A new study shows around 56 percent of university students have considered dropping out of tertiary study after feeling overwhelmed, living with mental illness or fearing failure.
One respondent said, “Work [is] making me do too many hours but I can't quit because then I wouldn't have enough money to make it through the week. But then I do the hours and I can slowly feel myself getting more stressed and tired, and more behind in my school work.”
Another respondent said “[I have] no community that I can rely on and feel a part of, [which is] the greatest cause of my anxiety and depression.”
NZUSA National President Jonathan Gee says the research offers a better understanding about why student mental health issues occur and its implications.
He says students enter tertiary education because they have high hopes for themselves and for their contribution to New Zealand but “in order to help students succeed in their future endeavours, we must address the mental health crisis that is stopping students from reaching their full potential.”

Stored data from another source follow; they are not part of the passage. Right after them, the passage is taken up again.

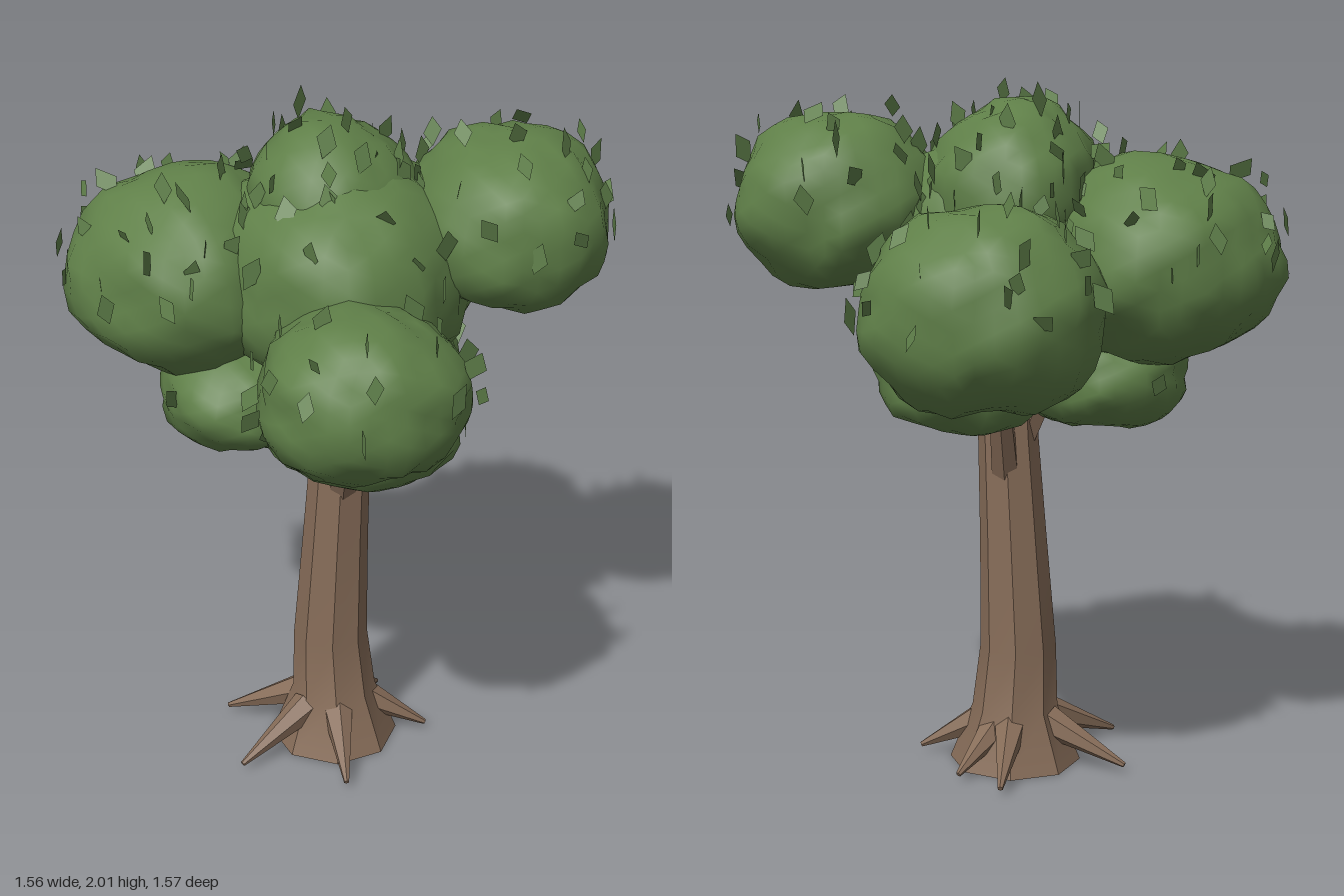
import * as THREE from 'three';
import { mergeGeometries, mergeVertices, toCreasedNormals } from 'three/addons/utils/BufferGeometryUtils.js';

const bark = new THREE.MeshStandardMaterial({ color: 0x866c58, side: THREE.DoubleSide });
bark.name = 'bark brown';
const foliage = new THREE.MeshStandardMaterial({ color: 0x5f7f48 });
foliage.name = 'foliage green';
const leafGreen = new THREE.MeshStandardMaterial({ color: 0x5f7f4a, side: THREE.DoubleSide });
leafGreen.name = 'leaf green';

// Seeded random numbers
let seed = 48271;
function rand() {
  seed = (seed * 16807) % 2147483647;
  return seed / 2147483647;
}

// Lumpy radius for a direction on a clump, fuller around the underside
function lump(d, phase) {
  const belly = 0.16 * Math.max(0, -d.y) * Math.hypot(d.x, d.z);
  return 0.995 + belly + 0.025 * Math.sin(4.1 * d.x + phase) + 0.025 * Math.sin(4.7 * d.z + 2 * phase)
    + 0.022 * Math.sin(6 * d.y + 5 * d.x + phase) + 0.02 * Math.sin(11 * d.z - 9 * d.x + 3 * phase)
    + 0.03 * Math.sin(11 * d.y + 7 * d.z + phase) * Math.sin(10 * d.x + 2 * phase);
}

function clumpPoint(d, c, phase, out) {
  const r = lump(d, phase);
  return out.set(c.pos[0] + d.x * r * c.size[0], c.pos[1] + d.y * r * c.size[1], c.pos[2] + d.z * r * c.size[2]);
}

function makeClump(c, phase) {
  let geo = new THREE.IcosahedronGeometry(1, 5);
  geo.deleteAttribute('normal');
  geo.deleteAttribute('uv');
  geo = mergeVertices(geo, 1e-4);
  const p = geo.attributes.position;
  const d = new THREE.Vector3();
  const v = new THREE.Vector3();
  for (let i = 0; i < p.count; i++) {
    d.fromBufferAttribute(p, i).normalize();
    clumpPoint(d, c, phase, v);
    p.setXYZ(i, v.x, v.y, v.z);
  }
  geo.computeVertexNormals();
  return new THREE.Mesh(geo, foliage);
}

// Diamond leaves spread evenly, with jitter, over the upper part of a clump
function makeLeaves(c, phase) {
  const diamond = new THREE.Shape([[0, -0.045], [0.028, 0.006], [0, 0.045], [-0.028, -0.006]].map(q => new THREE.Vector2(...q)));
  const leaves = [];
  const dummy = new THREE.Object3D();
  for (let i = 0; i < c.leaves; i++) {
    const y = -0.15 + 1.12 * (i + rand()) / c.leaves;
    const a = i * 2.4 + rand() * 0.9 + phase;
    const h = Math.sqrt(1 - y * y);
    const d = new THREE.Vector3(Math.cos(a) * h, y, Math.sin(a) * h);
    clumpPoint(d, c, phase, dummy.position);
    dummy.position.addScaledVector(d, 0.04 * rand());
    dummy.rotation.set(rand() * 1.6 - 0.8, rand() * 6.28, rand() * 1.4 - 0.7);
    dummy.scale.setScalar(0.75 + 0.4 * rand());
    dummy.updateMatrix();
    leaves.push(new THREE.ShapeGeometry(diamond).applyMatrix4(dummy.matrix));
  }
  return new THREE.Mesh(mergeGeometries(leaves), leafGreen);
}

// Tapered limb between two points
function makeLimb(from, to, r0, r1) {
  const a = new THREE.Vector3(...from);
  const b = new THREE.Vector3(...to);
  const dir = b.clone().sub(a);
  const mesh = new THREE.Mesh(toCreasedNormals(new THREE.CylinderGeometry(r1, r0, dir.length(), 6), 0.7), bark);
  mesh.position.copy(a).add(b).multiplyScalar(0.5);
  mesh.quaternion.setFromUnitVectors(new THREE.Vector3(0, 1, 0), dir.normalize());
  return mesh;
}

// Leaning trunk lofted from rings: y, centre x, centre z, radius
function makeTrunk() {
  const rings = [
    [0.01, 0, 0.06, 0.195], [0.18, 0, 0.055, 0.127], [0.37, -0.01, 0.05, 0.112],
    [0.7, 0.005, 0.052, 0.098], [1.0, 0.02, 0.055, 0.088], [1.3, 0.03, 0.055, 0.08],
  ];
  const sides = 8;
  const geo = new THREE.CylinderGeometry(1, 1, 1, sides, rings.length - 1, true);
  const p = geo.attributes.position;
  for (let i = 0; i < p.count; i++) {
    const [y, cx, cz, r] = rings[rings.length - 1 - Math.floor(i / (sides + 1))];
    p.setXYZ(i, cx + p.getX(i) * r, y, cz + p.getZ(i) * r);
  }
  return new THREE.Mesh(toCreasedNormals(geo, 0.7), bark);
}

export function createModel() {
  const tree = new THREE.Group();
  tree.name = 'tree';
  const add = (mesh, name) => {
    mesh.name = name;
    tree.add(mesh);
  };

  add(makeTrunk(), 'trunk');

  // Roots spreading to the ground
  const tips = [[0.285, 0.08], [0.02, 0.38], [-0.29, 0.27], [-0.33, -0.05], [0.02, -0.26], [0.15, -0.16]];
  tips.forEach(([x, z], i) => {
    add(makeLimb([x * 0.3, 0.14, 0.055 + (z - 0.055) * 0.3], [x, 0.035, z], 0.05, 0.008), `root${i + 1}`);
  });

  // Branches rising into the crown: start height, end point
  const branches = [[0.98, 0.3, 1.55, 0.03], [0.86, 0.03, 1.3, 0.33], [0.95, -0.25, 1.5, 0.03], [0.86, 0.04, 1.35, -0.2]];
  branches.forEach(([y0, x, y, z], i) => {
    add(makeLimb([0.02 + x * 0.08, y0, 0.055 + (z - 0.055) * 0.12], [x, y, z], 0.045, 0.025), `branch${i + 1}`);
  });

  // Crown clumps
  const clumps = [
    { name: 'core', pos: [0.02, 1.56, 0.04], size: [0.38, 0.31, 0.38], leaves: 24 },
    { name: 'top', pos: [0, 1.71, -0.03], size: [0.25, 0.26, 0.3], leaves: 42 },
    { name: 'leftHigh', pos: [0.49, 1.69, 0], size: [0.285, 0.25, 0.315], leaves: 28 },
    { name: 'right', pos: [-0.41, 1.535, -0.07], size: [0.335, 0.275, 0.37], leaves: 48 },
    { name: 'front', pos: [0.05, 1.39, 0.49], size: [0.285, 0.22, 0.285], leaves: 28 },
    { name: 'back', pos: [0.05, 1.43, -0.39], size: [0.315, 0.275, 0.325], leaves: 42 },
    { name: 'lowerFront', pos: [0.07, 1.2, 0.28], size: [0.27, 0.17, 0.24], leaves: 10 },
    { name: 'lowerLeft', pos: [0.13, 1.22, -0.1], size: [0.25, 0.17, 0.24], leaves: 10 },
    { name: 'lowerRight', pos: [-0.25, 1.205, 0.05], size: [0.24, 0.165, 0.25], leaves: 10 },
  ];
  clumps.forEach((c, i) => {
    const phase = 1.3 + i * 1.9;
    add(makeClump(c, phase), `${c.name}Clump`);
    add(makeLeaves(c, phase), `${c.name}Leaves`);
  });
  return tree;
}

He is urging for action to be taken from government.
“We are calling for a culture change within our communities so that discussing mental health, accessing support services, and practicing self-care is a normalised part of everyday conversations,” says Gee.
“The pressure to succeed means that we have forgotten the important role of tertiary education in building community.”
The NZUSA is also calling for action on the government's commitment to free counselling for under-25s, referenced in the Labour-Greens confidence and supply agreement.
“To make a meaningful change in the mental health of tertiary students, it will take all of us: students, staff, management and government working together to make a difference.”